  • Ocean science, data, and services for the UN 2030 Sustainable Development Goals.

    Schuckmann, Karina von; Holland, Elisabeth; Haugan, Peter; Thomson, Peter (2020)
    Marine Policy
    Relating the Sustainable Development Goal (SDG) 14 for Ocean and Life Below Water to the 16 remaining SDGs in the UN 2030 sustainable development agenda. A holistic approach that embraces sustainable Ocean stewardship informed by best available science, data and services to support society and the economy is required to create the ‘Future We Want’. The UN Decade of Ocean Science for Sustainable Development is an essential foundation to achieve this objective.
  • The Ocean we need for the future we want. Proposal for an International Decade of Ocean Science for Sustainable Development (2021-2030).

    Intergovernmental Oceanographic Commission (UNESCO-IOC, 2017)

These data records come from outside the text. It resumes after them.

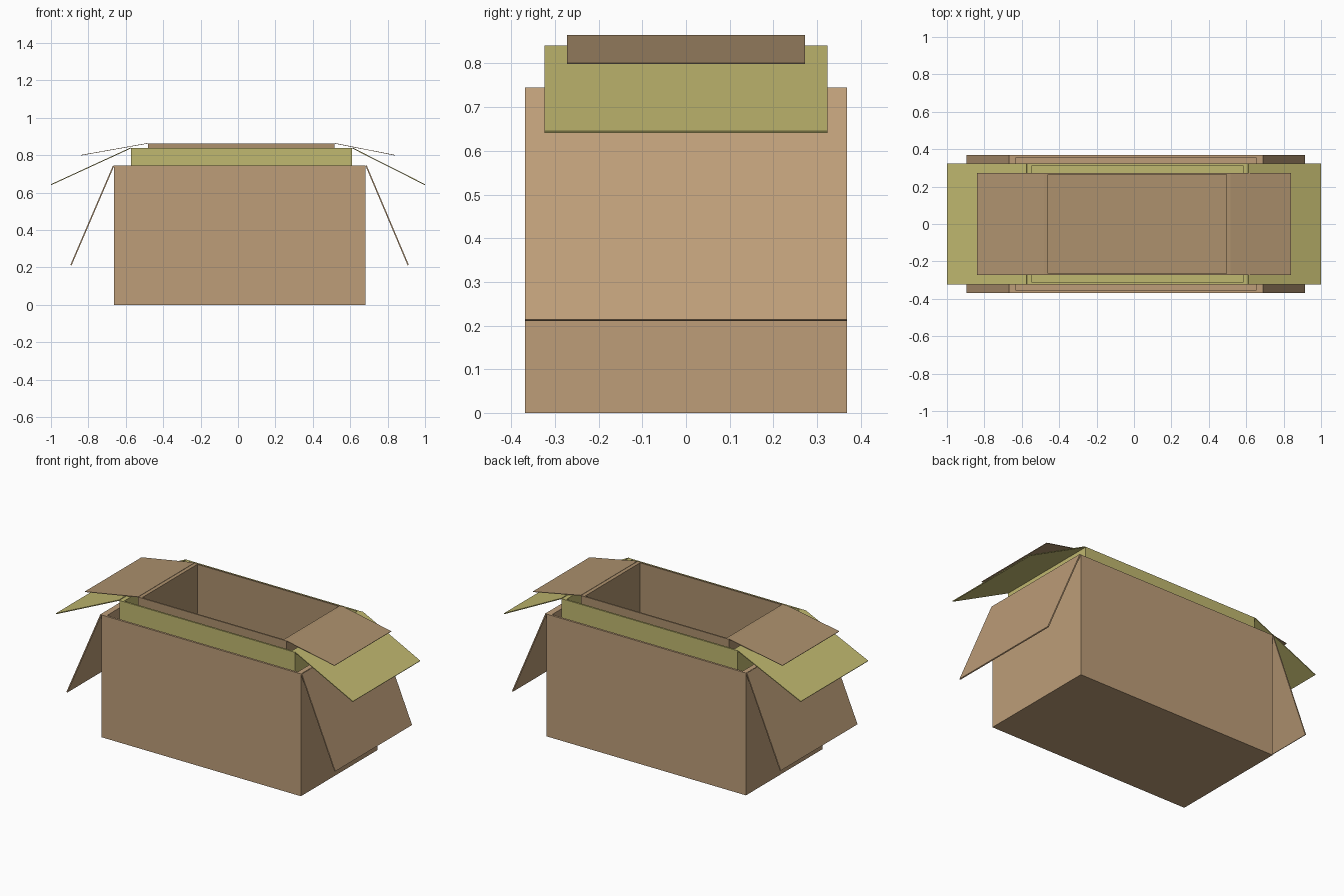
import bpy, bmesh

if "Cube" in bpy.data.objects:
    bpy.data.objects.remove(bpy.data.objects["Cube"])


def material(name, color):
    m = bpy.data.materials.new(name)
    m.diffuse_color = (*color, 1)
    m.use_nodes = True
    m.node_tree.nodes["Principled BSDF"].inputs["Base Color"].default_value = m.diffuse_color
    return m


def finish(name, bm, mat):
    bmesh.ops.recalc_face_normals(bm, faces=bm.faces)
    me = bpy.data.meshes.new(name)
    bm.to_mesh(me)
    bm.free()
    me.materials.append(mat)
    ob = bpy.data.objects.new(name, me)
    bpy.context.collection.objects.link(ob)


def open_box(name, x0, x1, hy, z0, z1, tx, ty, mat):
    # outer skin, rim, inner skin and floor as four stacked rings
    bm = bmesh.new()

    def ring(dx, dy, z):
        return [bm.verts.new((x, y, z)) for x, y in (
            (x0 + dx, -hy + dy), (x1 - dx, -hy + dy),
            (x1 - dx, hy - dy), (x0 + dx, hy - dy))]

    rings = [ring(0, 0, z0), ring(0, 0, z1), ring(tx, ty, z1), ring(tx, ty, z0 + ty)]
    for a, b in zip(rings, rings[1:]):
        for i in range(4):
            j = (i + 1) % 4
            bm.faces.new((a[i], a[j], b[j], b[i]))
    bm.faces.new(rings[0])
    bm.faces.new(rings[-1])
    finish(name, bm, mat)


def flap(name, hinge, tip, hy, t, mat):
    # thin slab swung down from the hinge line, thickness on the outer side
    bm = bmesh.new()
    (xa, za), (xb, zb) = hinge, tip
    length = ((xb - xa) ** 2 + (zb - za) ** 2) ** 0.5
    s = 1 if xb > xa else -1
    nx, nz = s * (za - zb) / length * t, abs(xb - xa) / length * t
    profile = [(xa, za), (xb, zb), (xb - nx, zb - nz), (xa - nx, za - nz)]
    profile = [(x + nx, z + nz * 0.5) for x, z in profile]
    face = bm.faces.new([bm.verts.new((x, -hy, z)) for x, z in profile])
    ext = bmesh.ops.extrude_face_region(bm, geom=[face])
    bmesh.ops.translate(bm, vec=(0, 2 * hy, 0),
                        verts=[v for v in ext["geom"] if isinstance(v, bmesh.types.BMVert)])
    finish(name, bm, mat)


brown = material("cardboard_brown", (0.51, 0.34, 0.19))
olive = material("cardboard_olive", (0.53, 0.48, 0.16))
dark = material("cardboard_dark_brown", (0.42, 0.285, 0.155))

# name, x0, x1, half depth, z0, z1, wall x, wall y, left tip, right tip, flap thickness, material
boxes = [
    ("outer", -0.662, 0.682, 0.369, 0.0, 0.744, 0.030, 0.013, (-0.890, 0.212), (0.907, 0.212), 0.007, brown),
    ("middle", -0.572, 0.61, 0.324, 0.184, 0.839, 0.026, 0.011, (-0.998, 0.643), (0.998, 0.643), 0.005, olive),
    ("inner", -0.481, 0.516, 0.273, 0.315, 0.864, 0.022, 0.009, (-0.84, 0.80), (0.84, 0.80), 0.003, dark),
]
for name, x0, x1, hy, z0, z1, tx, ty, left, right, t, mat in boxes:
    open_box(name + "_box", x0, x1, hy, z0, z1, tx, ty, mat)
    flap(name + "_left_flap", (x0, z1), left, hy, t, mat)
    flap(name + "_right_flap", (x1, z1), right, hy, t, mat)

    The Intergovernmental Oceanographic Commission of UNESCO (IOC) and its partners are calling for 2021-2030 to become the International Decade of Ocean Science for Sustainable Development. Achieving the targets of the Sustainable Development Goal 14 to “conserve and sustainably use the oceans, seas and marine resources for sustainable development” requires novel science-based solutions and their systematic transformation into informed policies and decisions. The proposed International Decade of Ocean Science for Sustainable Development could provide Member States with a framework for coordinating and consolidating the observations and research needed to achieve SDG14.